The New York Times > Week in Review > Image > Collegiate Matchups: Predicting Student Choices

3. The gap between Brown and Cornell holds up in multiple ranking systems including the 2007 gold standard composite of all available rankings (US News, Gourman, Princeton Review, etc). Brown is ranked 8th and Cornell is ranked 20th.
The Consus Group: Composite College and University Rankings (2007) : The Consus Group Rankings

4. Even in a random sampling of CC'ers there is a clear preference for Brown
on CC, Brown is ranked "favorite ivy" more than any other ivy and is third overall. Cornell is ranked last overall.
Your FAVORITE Ivy?


An exception would be for students who wish to study practical arts like accounting, business or IT - Cornell is your choice. I don't think Brown has these majors.

Along with that thought, students' interested in Engineering would also be advised to attend Cornell. Again, I don't think Brown offers that and these guys likely raise the SAT averages.

Then again, you'd have to bite through your lip for 4 yrs to endure the hyperleft indoctrination. No doubt all the elite stats are much higher for Brown grads like % accepted and earning professional or other higher degrees.

Anonymous said...

"Then again, you'd have to bite through your lip for 4 yrs to endure the hyperleft indoctrination."

In my increasingly dated impressions, my high school acquaintances who attended Brown ended up by far the most left wing of all those who headed for the Ivies. Genuinely indoctrinated and crazy. The Harvard, Princeton and Yale grads tended to be more career-oriented.

Maya said...

""Masculinist cliches" course? Seriously? At Stanford?"

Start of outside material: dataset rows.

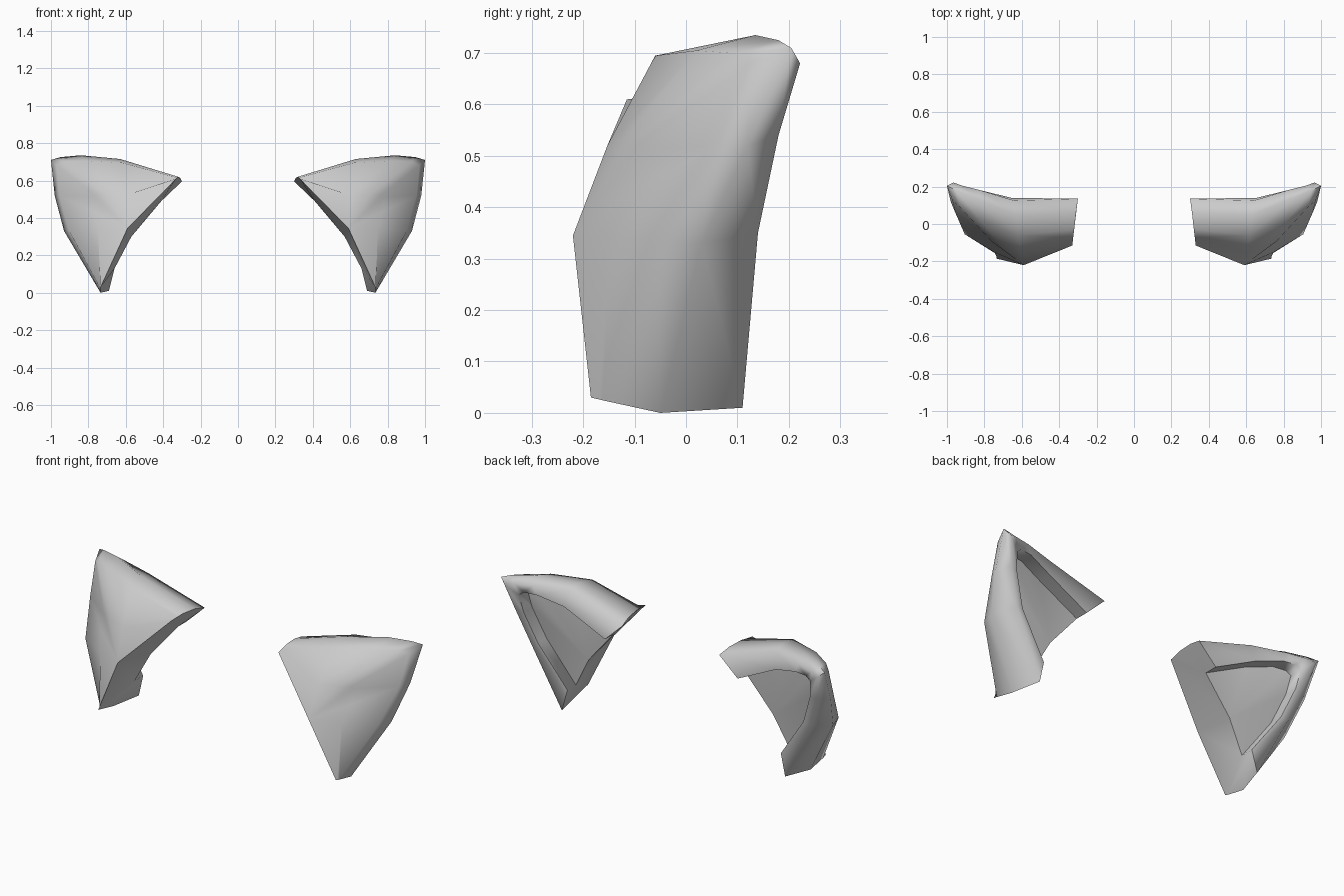
import bpy
import bmesh
import math
from mathutils import Vector

# Remove the default object
default_cube = bpy.data.objects.get("Cube")
if default_cube:
    bpy.data.objects.remove(default_cube, do_unlink=True)

# Single plain grey material
grey = bpy.data.materials.new("plain_grey")
grey.use_nodes = True
colour = (0.6, 0.6, 0.6, 1)
grey.diffuse_color = colour
grey.node_tree.nodes["Principled BSDF"].inputs["Base Color"].default_value = colour

# Rails run from the inner tip, along the top, round the outer corner, to the bottom tip
shoulder = [(.32, -.03, .62), (.62, -.06, .695), (.82, .02, .705), (.93, .09, .70),
            (.97, .125, .68), (.955, .06, .52), (.905, -.055, .335), (.737, -.16, .024)]
ridge = [(.31, .06, .615), (.63, .05, .715), (.84, .135, .735), (.95, .18, .725),
         (1, .205, .71), (.98, .12, .52), (.93, .03, .33), (.735, -.05, 0)]
back_edge = [(.30, .135, .595), (.64, .125, .70), (.82, .18, .70), (.92, .205, .695),
             (.965, .222, .68), (.93, .18, .54), (.86, .14, .35), (.69, .11, .01)]
pocket_rim = [(.41, .13, .49), (.655, .14, .61), (.80, .175, .65), (.87, .185, .65),
              (.90, .19, .63), (.885, .17, .53), (.82, .135, .36), (.66, .105, .13)]

# Corners of the open inner side: front edge and the matching floor edge
front_tip, front_mid, front_foot = (.33, -.115, .61), (.59, -.22, .345), (.735, -.185, .03)
floor_mid = (.57, .045, .30)
pocket_depth = .075
bulge = .03

count = len(shoulder)
last = count - 1


def spread(first, middle, end):
    """A rail whose inner stations all share one point."""
    return [first] + [middle] * (count - 2) + [end]


def halfway(a, b, station):
    """Midpoint of the front face, pushed out most at the middle stations."""
    x, y, z = (Vector(a) + Vector(b)) / 2
    return (x, y - bulge * math.sin(math.pi * station / last), z)


front_edge = spread(front_tip, front_mid, front_foot)
front_face = [halfway(a, b, i) for i, (a, b) in enumerate(zip(front_edge, shoulder))]
floor_rim = [(x, y - pocket_depth, z) for x, y, z in pocket_rim]
floor_edge = spread(floor_rim[0], floor_mid, floor_rim[last])
rails = [front_edge, front_face, shoulder, ridge, back_edge, pocket_rim, floor_rim, floor_edge]


def build_guard(name, side):
    bm = bmesh.new()
    verts = {}

    def add_face(points):
        corners = []
        for point in points:
            if point not in verts:
                x, y, z = point
                verts[point] = bm.verts.new((side * x, y, z))
            if verts[point] not in corners:
                corners.append(verts[point])
        if len(corners) > 2:
            bm.faces.new(corners)

    # Skin the front, rounded border, back rim, pocket wall and pocket floor
    for a, b in zip(rails, rails[1:]):
        for i in range(last):
            add_face([a[i], a[i + 1], b[i + 1], b[i]])

    # Bent inner side
    add_face([front_tip, front_mid, floor_mid, floor_rim[0]])
    add_face([front_mid, front_foot, floor_rim[last], floor_mid])

    # End caps at the two tips
    for i in (0, last):
        add_face([rail[i] for rail in rails])

    bmesh.ops.recalc_face_normals(bm, faces=bm.faces[:])
    mesh = bpy.data.meshes.new(name)
    bm.to_mesh(mesh)
    bm.free()
    mesh.materials.append(grey)
    guard = bpy.data.objects.new(name, mesh)
    bpy.context.collection.objects.link(guard)

    # Smooth the curved skin and keep the cut edges crisp
    bpy.ops.object.select_all(action="DESELECT")
    guard.select_set(True)
    bpy.context.view_layer.objects.active = guard
    bpy.ops.object.shade_smooth_by_angle(angle=math.radians(75))


# Mirrored pair
build_guard("left_guard", 1)
build_guard("right_guard", -1)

My dream is to teach some of those classes, one day. There is a class on Oprah at the University of Chicago. My own alma mater offered Tolkien's Elvish language course. What does one have to do to get paid for picking a random topic one finds interesting and talking about it with people who signed up to fulfill some credit requirement, hopefully pushing one's opinions onto them? Is it just for relatives of important people (by blood or bed) and celebrities?